● Activity
Exclude images and print all the records verbatim.

━━━━━━━━━━━━━━━━━━━━

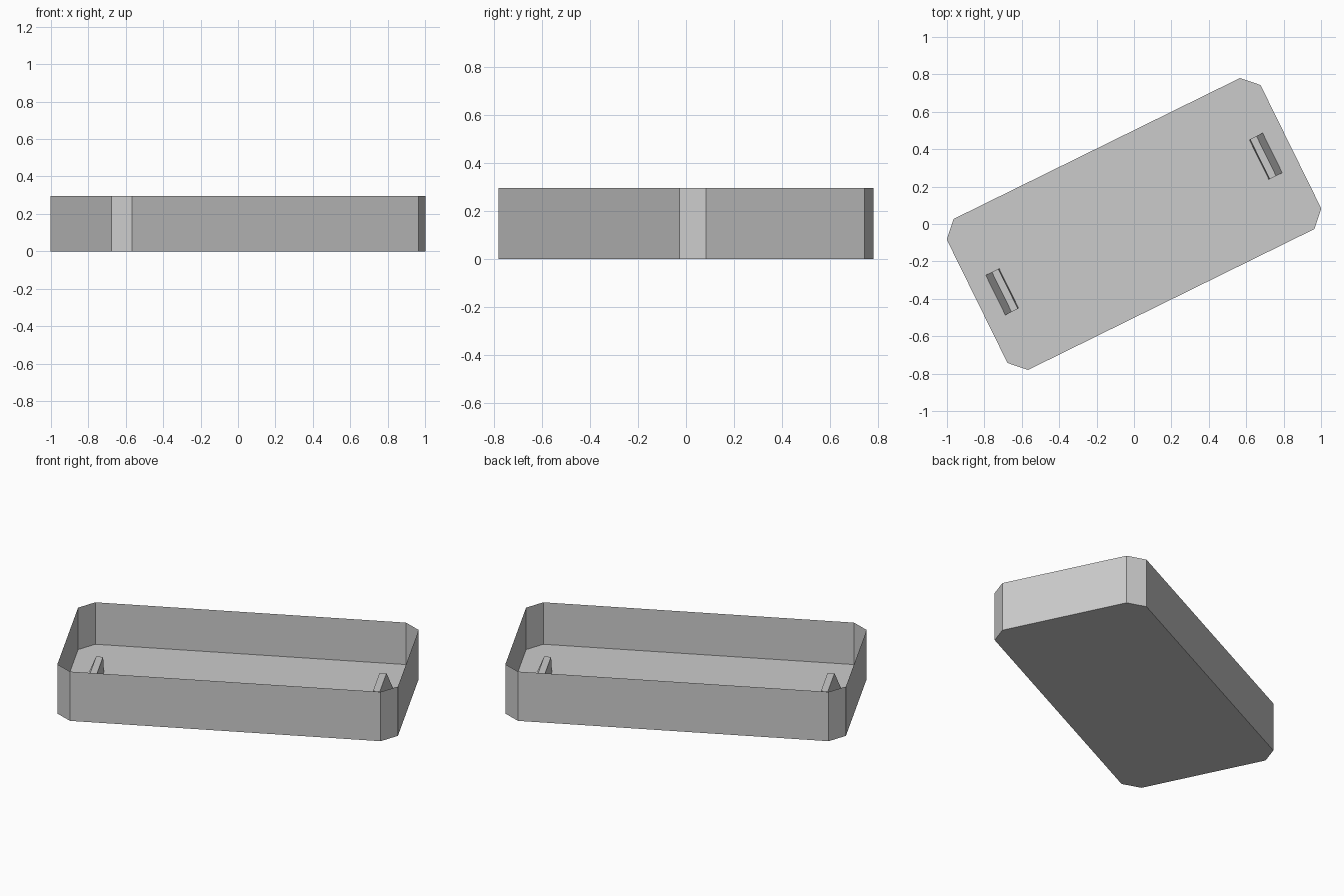
import bpy
import bmesh
import math
from mathutils import Matrix

if "Cube" in bpy.data.objects:
    bpy.data.objects.remove(bpy.data.objects["Cube"])

HALF_L, HALF_W, CUT = 0.935, 0.45, 0.082
HEIGHT, FLOOR = 0.295, 0.044
TURN = Matrix.Rotation(math.radians(26.2), 4, 'Z')


def finish(name, bm):
    bm.transform(TURN)
    mesh = bpy.data.meshes.new(name)
    bm.to_mesh(mesh)
    bm.free()
    bpy.context.collection.objects.link(bpy.data.objects.new(name, mesh))


def add_ring(bm, z):
    """Rectangle with cut corners, counter-clockwise."""
    a, b = HALF_L - CUT, HALF_W - CUT
    pts = [(HALF_L, -b), (HALF_L, b), (a, HALF_W), (-a, HALF_W),
           (-HALF_L, b), (-HALF_L, -b), (-a, -HALF_W), (a, -HALF_W)]
    return [bm.verts.new((x, y, z)) for x, y in pts]


def bridge(bm, low, high):
    n = len(low)
    for i in range(n):
        j = (i + 1) % n
        bm.faces.new((low[i], low[j], high[j], high[i]))


# Tray: underside, thin walls and raised inner floor
bm = bmesh.new()
base, floor, rim = (add_ring(bm, z) for z in (0, FLOOR, HEIGHT))
bm.faces.new(base[::-1])
bm.faces.new(floor)
bridge(bm, base, floor)
bridge(bm, floor, rim)
finish("tray", bm)

# Catches: flat top, upright inner side, sloped outer side
TOP = FLOOR + 0.09
profile = [(0.752, FLOOR), (0.832, FLOOR), (0.795, TOP), (0.757, TOP)]
for name, angle in (("right_catch", 0), ("left_catch", math.pi)):
    bm = bmesh.new()
    near = [bm.verts.new((x, -0.105, z)) for x, z in profile]
    far = [bm.verts.new((x, 0.133, z)) for x, z in profile]
    bm.faces.new(near)
    bm.faces.new(far[::-1])
    bridge(bm, near, far)
    bmesh.ops.recalc_face_normals(bm, faces=bm.faces)
    bm.transform(Matrix.Rotation(angle, 4, 'Z'))
    finish(name, bm)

━━━━━━━━━━━━━━━━━━━━

● Exercise answer
import bpy
import bmesh
import math
from mathutils import Matrix

if "Cube" in bpy.data.objects:
    bpy.data.objects.remove(bpy.data.objects["Cube"])

HALF_L, HALF_W, CUT = 0.935, 0.45, 0.082
HEIGHT, FLOOR = 0.295, 0.044
TURN = Matrix.Rotation(math.radians(26.2), 4, 'Z')


def finish(name, bm):
    bm.transform(TURN)
    mesh = bpy.data.meshes.new(name)
    bm.to_mesh(mesh)
    bm.free()
    bpy.context.collection.objects.link(bpy.data.objects.new(name, mesh))


def add_ring(bm, z):
    """Rectangle with cut corners, counter-clockwise."""
    a, b = HALF_L - CUT, HALF_W - CUT
    pts = [(HALF_L, -b), (HALF_L, b), (a, HALF_W), (-a, HALF_W),
           (-HALF_L, b), (-HALF_L, -b), (-a, -HALF_W), (a, -HALF_W)]
    return [bm.verts.new((x, y, z)) for x, y in pts]


def bridge(bm, low, high):
    n = len(low)
    for i in range(n):
        j = (i + 1) % n
        bm.faces.new((low[i], low[j], high[j], high[i]))


# Tray: underside, thin walls and raised inner floor
bm = bmesh.new()
base, floor, rim = (add_ring(bm, z) for z in (0, FLOOR, HEIGHT))
bm.faces.new(base[::-1])
bm.faces.new(floor)
bridge(bm, base, floor)
bridge(bm, floor, rim)
finish("tray", bm)

# Catches: flat top, upright inner side, sloped outer side
TOP = FLOOR + 0.09
profile = [(0.752, FLOOR), (0.832, FLOOR), (0.795, TOP), (0.757, TOP)]
for name, angle in (("right_catch", 0), ("left_catch", math.pi)):
    bm = bmesh.new()
    near = [bm.verts.new((x, -0.105, z)) for x, z in profile]
    far = [bm.verts.new((x, 0.133, z)) for x, z in profile]
    bm.faces.new(near)
    bm.faces.new(far[::-1])
    bridge(bm, near, far)
    bmesh.ops.recalc_face_normals(bm, faces=bm.faces)
    bm.transform(Matrix.Rotation(angle, 4, 'Z'))
    finish(name, bm)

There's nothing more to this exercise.